The House of Deputies: "The Senior House"
The House of Deputies was originally established with the General Convention as its sole representative body. After the Revolutionary War, Episcopalians representing eight of the new American states met unofficially in 1784 to draft an Ecclesiastical Constitution, which was formally approved in 1785 by sixteen clergy and twenty-four laymen from seven states. Although the order of Bishops was eagerly sought and anticipated in the Constitution, and Bishop Samuel Seabury of Connecticut had been consecrated in Scotland in 1784, the Constitution of the Protestant Episcopal Church did not provide for a House of Bishops until 1789.
The colonial Church emerged in the new United States in a fragile condition and in danger of becoming an obsolete footnote to the country’s religious pluralism. Immediate action was required to unify it. At the time of the Revolution, there was no American episcopate, and there was no time to wait for its establishment. In any case, bishops in the Church of England were state officials who wielded disproportionate power over the other orders. The American branch of Anglicanism, shaped by the familiar governing traditions and participatory spirit of the Republic, aimed to be a more representative body.

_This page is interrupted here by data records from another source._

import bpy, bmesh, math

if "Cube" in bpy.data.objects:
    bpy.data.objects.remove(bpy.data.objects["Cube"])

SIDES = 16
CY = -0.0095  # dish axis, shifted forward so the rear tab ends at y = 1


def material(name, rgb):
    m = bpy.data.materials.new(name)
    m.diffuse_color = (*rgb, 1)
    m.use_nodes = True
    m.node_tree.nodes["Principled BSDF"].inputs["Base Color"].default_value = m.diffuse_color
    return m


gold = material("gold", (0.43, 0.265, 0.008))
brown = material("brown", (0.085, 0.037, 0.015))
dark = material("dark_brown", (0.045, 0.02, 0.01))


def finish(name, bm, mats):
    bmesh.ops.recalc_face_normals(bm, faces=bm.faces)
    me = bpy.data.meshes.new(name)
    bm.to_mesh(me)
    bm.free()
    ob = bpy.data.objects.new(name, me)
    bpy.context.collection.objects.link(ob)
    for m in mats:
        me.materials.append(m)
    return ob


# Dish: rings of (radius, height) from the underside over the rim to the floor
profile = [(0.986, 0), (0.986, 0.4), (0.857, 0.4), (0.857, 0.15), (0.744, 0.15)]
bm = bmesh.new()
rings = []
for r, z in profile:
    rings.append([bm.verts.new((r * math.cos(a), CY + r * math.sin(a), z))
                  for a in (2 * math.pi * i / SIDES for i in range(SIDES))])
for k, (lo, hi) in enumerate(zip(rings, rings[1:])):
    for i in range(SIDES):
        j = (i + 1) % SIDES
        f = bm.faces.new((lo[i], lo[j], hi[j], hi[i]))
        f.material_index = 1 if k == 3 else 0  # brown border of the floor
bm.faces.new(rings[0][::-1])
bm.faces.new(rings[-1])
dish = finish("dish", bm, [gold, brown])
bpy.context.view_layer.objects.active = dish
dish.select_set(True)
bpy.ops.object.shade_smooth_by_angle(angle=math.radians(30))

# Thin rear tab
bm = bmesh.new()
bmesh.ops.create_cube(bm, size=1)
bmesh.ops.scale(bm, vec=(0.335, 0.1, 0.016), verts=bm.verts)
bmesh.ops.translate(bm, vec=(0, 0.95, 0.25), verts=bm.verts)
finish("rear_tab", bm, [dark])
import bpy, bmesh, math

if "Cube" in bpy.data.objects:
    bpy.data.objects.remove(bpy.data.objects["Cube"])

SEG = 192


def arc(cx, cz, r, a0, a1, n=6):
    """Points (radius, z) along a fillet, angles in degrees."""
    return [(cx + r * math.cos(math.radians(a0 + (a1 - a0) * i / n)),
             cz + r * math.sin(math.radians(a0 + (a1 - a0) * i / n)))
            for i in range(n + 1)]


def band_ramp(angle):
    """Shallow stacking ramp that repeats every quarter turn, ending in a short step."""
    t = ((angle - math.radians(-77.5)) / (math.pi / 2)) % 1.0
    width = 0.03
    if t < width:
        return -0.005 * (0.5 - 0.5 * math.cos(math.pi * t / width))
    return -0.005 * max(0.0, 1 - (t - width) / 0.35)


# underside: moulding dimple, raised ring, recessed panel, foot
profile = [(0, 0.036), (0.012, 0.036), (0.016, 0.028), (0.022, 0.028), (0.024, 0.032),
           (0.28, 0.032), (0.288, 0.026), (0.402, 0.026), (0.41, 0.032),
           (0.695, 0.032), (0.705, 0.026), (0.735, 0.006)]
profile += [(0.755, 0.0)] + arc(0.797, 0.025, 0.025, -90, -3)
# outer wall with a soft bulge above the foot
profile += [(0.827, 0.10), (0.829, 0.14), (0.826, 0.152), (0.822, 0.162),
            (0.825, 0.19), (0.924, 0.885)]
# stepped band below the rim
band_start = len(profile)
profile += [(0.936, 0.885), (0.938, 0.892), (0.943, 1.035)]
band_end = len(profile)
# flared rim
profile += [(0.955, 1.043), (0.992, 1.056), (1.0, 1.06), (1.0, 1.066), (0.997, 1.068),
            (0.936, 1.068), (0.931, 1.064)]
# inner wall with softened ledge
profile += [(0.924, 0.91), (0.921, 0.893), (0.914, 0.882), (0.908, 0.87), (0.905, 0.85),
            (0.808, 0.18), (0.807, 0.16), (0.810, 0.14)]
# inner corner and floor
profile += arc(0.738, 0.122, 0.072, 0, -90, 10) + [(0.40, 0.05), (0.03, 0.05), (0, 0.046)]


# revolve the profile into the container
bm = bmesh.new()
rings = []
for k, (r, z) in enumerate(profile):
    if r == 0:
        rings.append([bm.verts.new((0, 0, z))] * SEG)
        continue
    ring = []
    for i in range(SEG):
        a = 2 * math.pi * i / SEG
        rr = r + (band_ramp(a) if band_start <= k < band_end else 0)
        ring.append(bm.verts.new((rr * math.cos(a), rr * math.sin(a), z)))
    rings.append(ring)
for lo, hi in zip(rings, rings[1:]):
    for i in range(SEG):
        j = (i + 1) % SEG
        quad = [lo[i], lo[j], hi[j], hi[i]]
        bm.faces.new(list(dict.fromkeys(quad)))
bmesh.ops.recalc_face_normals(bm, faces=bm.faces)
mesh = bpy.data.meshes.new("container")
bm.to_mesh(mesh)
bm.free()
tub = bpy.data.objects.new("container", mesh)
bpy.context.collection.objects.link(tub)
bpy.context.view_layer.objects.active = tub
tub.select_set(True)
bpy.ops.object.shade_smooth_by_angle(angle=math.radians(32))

The Constitution adopted in 1789 reflected the fact that, by then, both Rev. William White and Rev. Samuel Provoost had been consecrated in England, and Article 3 of the Constitution established the House of Bishops as a “house of revision,” bringing the governance structure of the Church in parallel with the model of state and national governments. The Episcopal Church in the United States reflects the spirit of its people, and the House of Deputies, throughout its history, has aspired to be an effective and democratic voice for the Church’s lay people and clergy. While it can claim its share of past mistakes and missed opportunities, the House of Deputies has adopted in the modern period governance models and rules that serve to diminish institutional tendencies of over-centralization, hierarchical and clerical overreach, and exclusivity.